WORK TO BE COMPLETED: The expected answer holds every line from the first line of the data below through the line containing "GREY = (0.6, 0.6, 0.6, 1)", exactly as written, and no other line.

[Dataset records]
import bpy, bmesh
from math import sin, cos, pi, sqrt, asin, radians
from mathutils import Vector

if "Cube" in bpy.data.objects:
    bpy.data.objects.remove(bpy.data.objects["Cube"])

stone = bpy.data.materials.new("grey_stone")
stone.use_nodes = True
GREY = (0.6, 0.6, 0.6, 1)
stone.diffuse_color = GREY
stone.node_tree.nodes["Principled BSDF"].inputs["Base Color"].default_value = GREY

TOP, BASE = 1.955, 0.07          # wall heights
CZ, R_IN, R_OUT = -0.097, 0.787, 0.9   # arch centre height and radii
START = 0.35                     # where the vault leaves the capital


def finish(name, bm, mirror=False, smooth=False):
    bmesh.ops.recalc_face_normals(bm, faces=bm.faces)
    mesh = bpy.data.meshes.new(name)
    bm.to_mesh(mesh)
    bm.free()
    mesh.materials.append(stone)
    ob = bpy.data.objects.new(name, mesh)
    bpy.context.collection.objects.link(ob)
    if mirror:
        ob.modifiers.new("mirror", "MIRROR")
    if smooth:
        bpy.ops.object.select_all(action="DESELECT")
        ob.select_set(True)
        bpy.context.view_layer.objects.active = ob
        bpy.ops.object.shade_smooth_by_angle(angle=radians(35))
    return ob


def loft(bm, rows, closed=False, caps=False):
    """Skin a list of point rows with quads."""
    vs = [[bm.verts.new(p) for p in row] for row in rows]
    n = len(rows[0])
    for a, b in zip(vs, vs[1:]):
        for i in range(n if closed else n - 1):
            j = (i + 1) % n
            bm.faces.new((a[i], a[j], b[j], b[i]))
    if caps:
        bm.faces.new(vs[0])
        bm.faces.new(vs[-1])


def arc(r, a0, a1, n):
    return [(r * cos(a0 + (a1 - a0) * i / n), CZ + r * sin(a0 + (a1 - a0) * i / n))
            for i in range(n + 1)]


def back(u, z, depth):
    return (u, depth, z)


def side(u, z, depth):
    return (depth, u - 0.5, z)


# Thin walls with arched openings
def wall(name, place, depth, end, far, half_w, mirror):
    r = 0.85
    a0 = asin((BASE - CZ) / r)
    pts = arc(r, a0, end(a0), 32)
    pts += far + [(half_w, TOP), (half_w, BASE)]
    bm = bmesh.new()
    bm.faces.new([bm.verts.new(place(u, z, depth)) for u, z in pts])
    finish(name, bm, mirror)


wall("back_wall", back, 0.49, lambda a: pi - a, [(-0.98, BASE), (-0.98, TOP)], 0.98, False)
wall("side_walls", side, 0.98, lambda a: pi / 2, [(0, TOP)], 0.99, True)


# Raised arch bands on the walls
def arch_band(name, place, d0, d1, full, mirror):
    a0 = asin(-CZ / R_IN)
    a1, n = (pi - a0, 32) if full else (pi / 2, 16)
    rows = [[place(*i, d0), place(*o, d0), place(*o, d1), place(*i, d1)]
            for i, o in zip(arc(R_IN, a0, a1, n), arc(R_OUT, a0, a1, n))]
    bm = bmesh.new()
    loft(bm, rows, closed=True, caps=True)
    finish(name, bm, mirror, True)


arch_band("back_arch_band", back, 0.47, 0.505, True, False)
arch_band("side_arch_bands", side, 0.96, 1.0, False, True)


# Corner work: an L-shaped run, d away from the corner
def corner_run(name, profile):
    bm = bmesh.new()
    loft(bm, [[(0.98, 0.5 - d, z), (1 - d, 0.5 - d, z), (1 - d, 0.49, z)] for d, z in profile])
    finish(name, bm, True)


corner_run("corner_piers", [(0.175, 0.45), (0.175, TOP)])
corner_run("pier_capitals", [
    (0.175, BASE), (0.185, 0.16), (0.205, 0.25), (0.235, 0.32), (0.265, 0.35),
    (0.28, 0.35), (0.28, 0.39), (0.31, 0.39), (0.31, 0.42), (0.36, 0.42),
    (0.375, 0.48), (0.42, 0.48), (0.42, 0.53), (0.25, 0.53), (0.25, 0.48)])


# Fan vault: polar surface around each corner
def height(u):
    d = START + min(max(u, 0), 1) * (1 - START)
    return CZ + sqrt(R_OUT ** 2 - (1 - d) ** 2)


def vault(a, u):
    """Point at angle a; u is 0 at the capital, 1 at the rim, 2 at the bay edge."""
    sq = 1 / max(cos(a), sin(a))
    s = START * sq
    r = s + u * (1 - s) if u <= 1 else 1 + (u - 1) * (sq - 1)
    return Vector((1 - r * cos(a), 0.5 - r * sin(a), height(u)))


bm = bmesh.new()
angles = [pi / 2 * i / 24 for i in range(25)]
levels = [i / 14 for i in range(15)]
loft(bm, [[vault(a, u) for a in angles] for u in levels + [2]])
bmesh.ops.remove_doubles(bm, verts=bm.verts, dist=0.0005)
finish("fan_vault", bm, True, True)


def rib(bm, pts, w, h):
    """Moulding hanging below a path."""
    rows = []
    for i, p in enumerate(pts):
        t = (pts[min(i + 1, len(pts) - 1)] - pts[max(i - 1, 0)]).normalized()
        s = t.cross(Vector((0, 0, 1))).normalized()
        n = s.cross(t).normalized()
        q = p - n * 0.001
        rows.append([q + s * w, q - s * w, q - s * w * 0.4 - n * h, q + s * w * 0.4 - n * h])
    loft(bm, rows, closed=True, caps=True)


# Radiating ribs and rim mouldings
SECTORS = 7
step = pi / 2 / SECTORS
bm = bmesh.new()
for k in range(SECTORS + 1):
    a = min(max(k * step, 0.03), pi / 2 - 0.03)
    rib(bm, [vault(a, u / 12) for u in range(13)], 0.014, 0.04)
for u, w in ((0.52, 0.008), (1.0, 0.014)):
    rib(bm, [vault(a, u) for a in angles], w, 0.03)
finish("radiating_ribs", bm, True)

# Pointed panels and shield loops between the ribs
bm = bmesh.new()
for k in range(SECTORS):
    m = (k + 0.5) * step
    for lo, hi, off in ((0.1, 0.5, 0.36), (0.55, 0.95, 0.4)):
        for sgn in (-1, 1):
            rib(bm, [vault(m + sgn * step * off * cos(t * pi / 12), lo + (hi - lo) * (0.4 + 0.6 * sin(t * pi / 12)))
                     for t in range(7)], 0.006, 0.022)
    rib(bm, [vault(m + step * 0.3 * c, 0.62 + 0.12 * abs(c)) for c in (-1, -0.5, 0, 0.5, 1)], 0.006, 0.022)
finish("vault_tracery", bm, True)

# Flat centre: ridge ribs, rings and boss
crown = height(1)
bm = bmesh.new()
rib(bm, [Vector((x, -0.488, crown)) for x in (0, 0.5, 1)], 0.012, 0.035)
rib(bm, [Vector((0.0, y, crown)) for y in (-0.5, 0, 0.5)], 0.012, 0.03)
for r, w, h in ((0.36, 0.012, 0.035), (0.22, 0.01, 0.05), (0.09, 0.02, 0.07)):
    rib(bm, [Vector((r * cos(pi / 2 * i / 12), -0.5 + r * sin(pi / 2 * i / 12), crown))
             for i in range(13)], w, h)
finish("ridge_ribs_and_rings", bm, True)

TASK OUTPUT:
import bpy, bmesh
from math import sin, cos, pi, sqrt, asin, radians
from mathutils import Vector

if "Cube" in bpy.data.objects:
    bpy.data.objects.remove(bpy.data.objects["Cube"])

stone = bpy.data.materials.new("grey_stone")
stone.use_nodes = True
GREY = (0.6, 0.6, 0.6, 1)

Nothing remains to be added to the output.